The residents of the town of Longmeadow, Massachusetts stood up against a local lawmaker and defeated three proposals for increased gun control bylaws, according to this story from

The measures were defeated by large majorities in a town meeting, during which more than 1,000 residents in attendance Tuesday debated the three citizen-led initiatives that would have imposed $300 fines for carrying guns in public buildings, possessing an “assault weapon,” and would have required gun owners to register their firearms with the police department.

Selectman Alex Grant introduced the measures, which he authored as a resident, the story says.
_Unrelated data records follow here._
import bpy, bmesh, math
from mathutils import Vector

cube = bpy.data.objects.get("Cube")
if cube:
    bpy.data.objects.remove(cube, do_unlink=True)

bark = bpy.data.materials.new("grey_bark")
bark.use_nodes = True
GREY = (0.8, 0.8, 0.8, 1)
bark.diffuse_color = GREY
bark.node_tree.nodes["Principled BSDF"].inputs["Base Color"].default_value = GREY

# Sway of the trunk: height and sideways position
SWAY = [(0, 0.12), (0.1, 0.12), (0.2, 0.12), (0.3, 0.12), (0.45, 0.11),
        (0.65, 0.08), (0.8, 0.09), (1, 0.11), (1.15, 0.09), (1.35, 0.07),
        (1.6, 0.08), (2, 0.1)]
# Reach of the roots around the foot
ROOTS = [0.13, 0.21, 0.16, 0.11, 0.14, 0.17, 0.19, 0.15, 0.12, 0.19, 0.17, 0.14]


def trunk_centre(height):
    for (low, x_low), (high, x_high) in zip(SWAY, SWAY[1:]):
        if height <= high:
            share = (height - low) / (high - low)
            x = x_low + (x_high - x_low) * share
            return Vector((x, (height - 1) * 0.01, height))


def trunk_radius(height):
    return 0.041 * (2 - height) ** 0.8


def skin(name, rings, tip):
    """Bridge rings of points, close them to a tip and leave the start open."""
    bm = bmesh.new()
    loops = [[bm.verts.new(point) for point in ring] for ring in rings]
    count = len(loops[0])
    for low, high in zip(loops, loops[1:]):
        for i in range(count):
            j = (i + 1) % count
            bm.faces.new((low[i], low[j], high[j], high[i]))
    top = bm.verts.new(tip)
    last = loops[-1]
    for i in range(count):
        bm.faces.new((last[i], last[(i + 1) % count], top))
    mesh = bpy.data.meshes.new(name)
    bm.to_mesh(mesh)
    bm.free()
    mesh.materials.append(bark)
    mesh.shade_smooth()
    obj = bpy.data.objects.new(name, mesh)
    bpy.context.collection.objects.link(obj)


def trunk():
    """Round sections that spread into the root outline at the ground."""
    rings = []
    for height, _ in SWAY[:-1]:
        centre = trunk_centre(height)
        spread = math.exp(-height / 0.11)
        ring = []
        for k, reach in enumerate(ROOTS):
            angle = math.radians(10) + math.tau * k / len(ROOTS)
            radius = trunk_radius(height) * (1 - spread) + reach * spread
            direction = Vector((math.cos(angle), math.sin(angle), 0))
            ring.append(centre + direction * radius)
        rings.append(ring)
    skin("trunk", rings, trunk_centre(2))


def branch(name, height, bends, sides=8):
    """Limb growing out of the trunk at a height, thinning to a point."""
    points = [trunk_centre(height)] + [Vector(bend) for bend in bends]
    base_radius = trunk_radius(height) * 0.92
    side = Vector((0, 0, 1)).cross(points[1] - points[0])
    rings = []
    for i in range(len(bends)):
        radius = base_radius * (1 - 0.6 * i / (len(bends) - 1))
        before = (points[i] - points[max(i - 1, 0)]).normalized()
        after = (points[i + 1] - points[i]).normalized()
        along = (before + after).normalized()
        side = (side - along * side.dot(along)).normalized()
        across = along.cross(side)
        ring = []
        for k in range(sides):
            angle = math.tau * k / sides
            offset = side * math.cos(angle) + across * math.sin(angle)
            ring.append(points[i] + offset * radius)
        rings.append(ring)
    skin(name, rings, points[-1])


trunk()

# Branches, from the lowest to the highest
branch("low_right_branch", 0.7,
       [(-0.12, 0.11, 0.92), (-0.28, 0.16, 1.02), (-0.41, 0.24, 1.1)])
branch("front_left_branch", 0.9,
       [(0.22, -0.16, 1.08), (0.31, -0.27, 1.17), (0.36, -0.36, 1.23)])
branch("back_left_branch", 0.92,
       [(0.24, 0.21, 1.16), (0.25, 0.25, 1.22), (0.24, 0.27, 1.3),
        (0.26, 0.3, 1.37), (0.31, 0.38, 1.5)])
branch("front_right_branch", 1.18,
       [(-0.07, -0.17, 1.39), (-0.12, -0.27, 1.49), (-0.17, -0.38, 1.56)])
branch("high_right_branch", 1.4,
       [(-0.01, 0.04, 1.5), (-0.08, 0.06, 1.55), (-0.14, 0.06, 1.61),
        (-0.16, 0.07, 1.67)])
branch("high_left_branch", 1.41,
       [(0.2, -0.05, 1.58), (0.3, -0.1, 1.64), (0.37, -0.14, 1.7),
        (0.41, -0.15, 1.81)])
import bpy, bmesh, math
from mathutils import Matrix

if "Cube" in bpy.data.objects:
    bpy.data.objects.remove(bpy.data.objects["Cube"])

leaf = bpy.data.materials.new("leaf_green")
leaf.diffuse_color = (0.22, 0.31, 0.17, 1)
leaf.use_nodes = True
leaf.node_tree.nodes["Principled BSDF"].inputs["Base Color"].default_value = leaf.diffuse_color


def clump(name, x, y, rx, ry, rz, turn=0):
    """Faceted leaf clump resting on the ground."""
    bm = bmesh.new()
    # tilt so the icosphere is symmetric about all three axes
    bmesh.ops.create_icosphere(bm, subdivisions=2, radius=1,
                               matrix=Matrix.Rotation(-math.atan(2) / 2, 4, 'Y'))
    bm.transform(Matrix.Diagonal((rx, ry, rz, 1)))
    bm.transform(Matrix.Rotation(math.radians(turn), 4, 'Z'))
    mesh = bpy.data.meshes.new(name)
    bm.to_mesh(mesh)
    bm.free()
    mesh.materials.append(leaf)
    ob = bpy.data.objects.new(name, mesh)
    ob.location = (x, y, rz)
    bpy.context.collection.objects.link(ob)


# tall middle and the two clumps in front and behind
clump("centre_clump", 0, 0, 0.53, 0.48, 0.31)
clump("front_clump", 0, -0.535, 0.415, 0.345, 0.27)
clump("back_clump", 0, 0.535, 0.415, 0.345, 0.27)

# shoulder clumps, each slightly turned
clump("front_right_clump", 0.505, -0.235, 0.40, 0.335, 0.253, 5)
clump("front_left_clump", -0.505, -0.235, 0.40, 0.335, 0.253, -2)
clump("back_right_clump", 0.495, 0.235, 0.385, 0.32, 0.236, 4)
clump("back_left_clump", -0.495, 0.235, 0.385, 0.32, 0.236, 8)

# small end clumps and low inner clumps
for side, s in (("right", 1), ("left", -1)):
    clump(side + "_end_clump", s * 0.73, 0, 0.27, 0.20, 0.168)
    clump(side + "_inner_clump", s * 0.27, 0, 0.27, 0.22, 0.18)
“This is not burdensome,” Grant said of the proposed gun registration. “In Longmeadow, you have to register a dog every year, not every six years…this is not asking a lot.”

The state of Massachusetts requires residents to have a Firearm Identification Card to purchase long guns or handguns, and is a “may issue” state when it comes to carry permits, falling under the discretion of local police departments. Open carry is permitted, but rarely practiced. The state also has a list of banned features on firearms that would classify them as an “assault weapon” and make them illegal, including a magazine capacity restriction of 10 rounds or fewer.

Opponents of the measure were handing out flyers outside the Longmeadow High School before the meeting, asserting that Longmeadow has “no gun crime” and warned that passing the articles would result in people from outside Longmeadow using the town as a pawn in the gun control argument, the story says.

“It’s important to remember first and foremost that we don’t have a firearm problem in Longmeadow,” said resident Henry Lanouette in the story. “(The bylaws) penalize a law abiding portion of the town for a problem that doesn’t exist.”